Hans Hartung (21 September 1904 – 7 December 1989) was a German-French painter, known for his gestural abstract style. He was also a decorated World War II veteran of the French Foreign Legion.
In 1947 in Paris he had his first solo exhibition. By the late 1950s he had achieved recognition for his gestural paintings, which were nearly monochromatic and characterized by configurations of long rhythmical brushstrokes or scratches. In 1960 he was awarded the International Grand Prix for painting at the Venice Biennale.
Hartung's freewheeling abstract paintings set influential precedents for many younger American painters of the sixties, making him an important forerunner of American Lyrical Abstraction of the 1960s and 1970s. He was featured in the 1963 film documentary "School of Paris: (5 Artists at Work)" by American filmmaker Warren Forma.
Signature: Signed, titled and inscribed by hand
About Hans Hartung
Hans Hartung is associated with post-war Art Informel artists such as Karel Appel, Jean-Paul Riopelle, and Jean Dubuffet. After being a prisoner of war and losing a leg as a soldier with the Foreign Legion (between 1939 and 1945), Hartung returned to Paris, where he became particularly interested in spontaneity, irrationality, and freedom of form. Rather than trying to control the process as earlier abstract painters had, Hartung applied paint with garden rakes, spray paint, and olive branches, embracing accidental and unexpected outcomes. "In my opinion the painting which is called abstract is none of the 'Isms' of which there have been so many lately," he said. "It is neither a 'style' nor an 'epoch' in art history, but merely a new means of expression, a different human language—one which is more direct than that of earlier painting." Notable influences include Emil Nolde, Oskar Kokoschka, and other German expressionists.

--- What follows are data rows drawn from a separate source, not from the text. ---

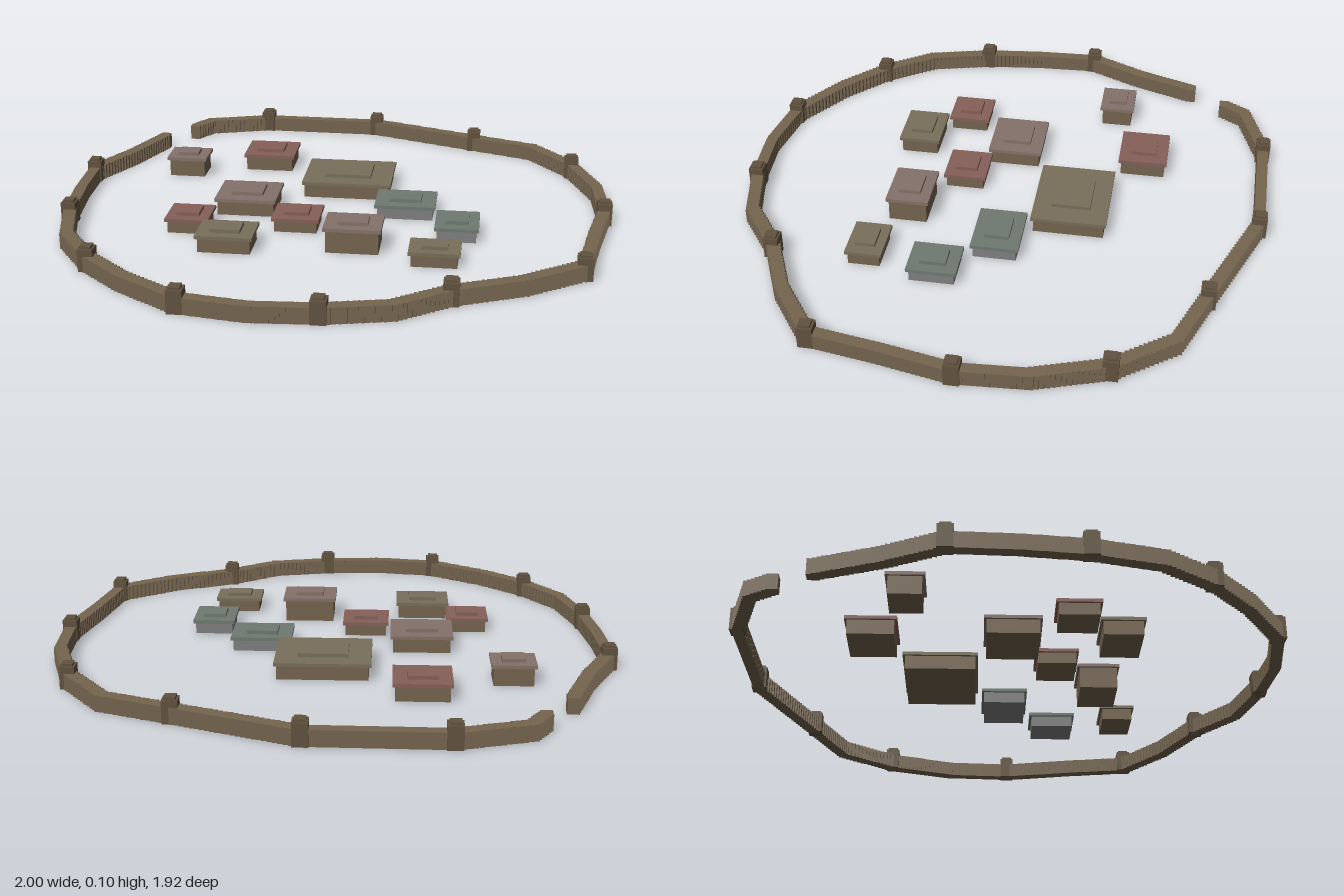
import * as THREE from 'three';
import { mergeGeometries } from 'three/addons/utils/BufferGeometryUtils.js';

const mat = (color) => new THREE.MeshStandardMaterial({ color });
const EARTH = mat(0x75654f), TOWER = mat(0x62533f), STONE = mat(0x808080);
const RED = mat(0x87605a), BROWN = mat(0x85726a), OLIVE = mat(0x79705a), TEAL = mat(0x6f7a71);

// Box standing on height y0
function boxGeo(w, h, d, x, y0, z) {
  return new THREE.BoxGeometry(w, h, d).translate(x, y0 + h / 2, z);
}
function addMesh(parent, name, geo, material) {
  const mesh = new THREE.Mesh(geo, material);
  mesh.name = name;
  parent.add(mesh);
}

// Wall corners [x, z, hasTower], from one side of the gate round to the other
const PATH = [
  [-0.70, -0.78], [-0.65, -0.86], [-0.41, -0.935, 1], [0.06, -0.93, 1], [0.48, -0.77, 1],
  [0.72, -0.68], [0.87, -0.485, 1], [0.955, -0.235], [0.97, 0, 1], [0.92, 0.25],
  [0.88, 0.495, 1], [0.68, 0.64], [0.455, 0.74, 1], [0.28, 0.87], [0.06, 0.92, 1],
  [-0.16, 0.935], [-0.39, 0.9, 1], [-0.60, 0.765], [-0.755, 0.625, 1], [-0.88, 0.45],
  [-0.94, 0.22, 1], [-0.965, 0], [-0.975, -0.225, 1], [-0.88, -0.42], [-0.80, -0.64],
];

// Houses: [x, z, roof width, roof depth, total height, roof material]
const HOUSES = [
  [0.02, -0.26, 0.335, 0.27, 0.075, OLIVE],
  [-0.32, -0.49, 0.20, 0.18, 0.078, RED],
  [-0.63, -0.36, 0.155, 0.13, 0.09, BROWN],
  [-0.325, -0.005, 0.225, 0.2, 0.077, BROWN],
  [0.255, -0.025, 0.22, 0.17, 0.066, TEAL],
  [0.45, 0.165, 0.155, 0.175, 0.066, TEAL],
  [-0.5, 0.21, 0.155, 0.155, 0.068, RED],
  [-0.12, 0.155, 0.17, 0.155, 0.066, RED],
  [0.1, 0.32, 0.2, 0.155, 0.105, BROWN],
  [-0.335, 0.37, 0.2, 0.155, 0.076, OLIVE],
  [0.385, 0.415, 0.175, 0.13, 0.068, OLIVE],
];

export function createModel() {
  const model = new THREE.Group();
  model.name = 'walledVillage';

  // Palisade: upright square posts packed along the path
  const posts = [];
  for (let i = 0; i < PATH.length - 1; i++) {
    const [ax, az] = PATH[i], [bx, bz] = PATH[i + 1];
    const n = Math.ceil(Math.hypot(bx - ax, bz - az) / 0.018);
    for (let k = 0; k <= n; k++) {
      const t = k / n;
      posts.push(boxGeo(0.04, 0.056, 0.04, ax + (bx - ax) * t, 0, az + (bz - az) * t));
    }
  }
  addMesh(model, 'palisade', mergeGeometries(posts), EARTH);

  // Watchtowers with a narrower cap
  for (const [x, z, hasTower] of PATH) {
    if (!hasTower) continue;
    const tower = new THREE.Group();
    tower.name = 'watchtower';
    addMesh(tower, 'towerBody', boxGeo(0.052, 0.08, 0.052, x, 0, z), TOWER);
    addMesh(tower, 'towerCap', boxGeo(0.038, 0.009, 0.038, x, 0.08, z), TOWER);
    model.add(tower);
  }

  // Houses: body, overhanging roof slab and a smaller upper slab
  for (const [x, z, w, d, h, roof] of HOUSES) {
    const house = new THREE.Group();
    house.name = 'house';
    const cap = 0.013, slab = 0.012, eave = 0.018;
    const wall = h - cap - slab;
    addMesh(house, 'houseBody', boxGeo(w - eave, wall, d - eave, x, 0, z), roof === TEAL ? STONE : EARTH);
    addMesh(house, 'roofSlab', boxGeo(w, slab, d, x, wall, z), roof);
    addMesh(house, 'roofCap', boxGeo(w * 0.52, cap, d * 0.52, x, wall + slab, z), roof);
    model.add(house);
  }
  return model;
}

French-German, 1904-1989, Leipzig, Germany, based in France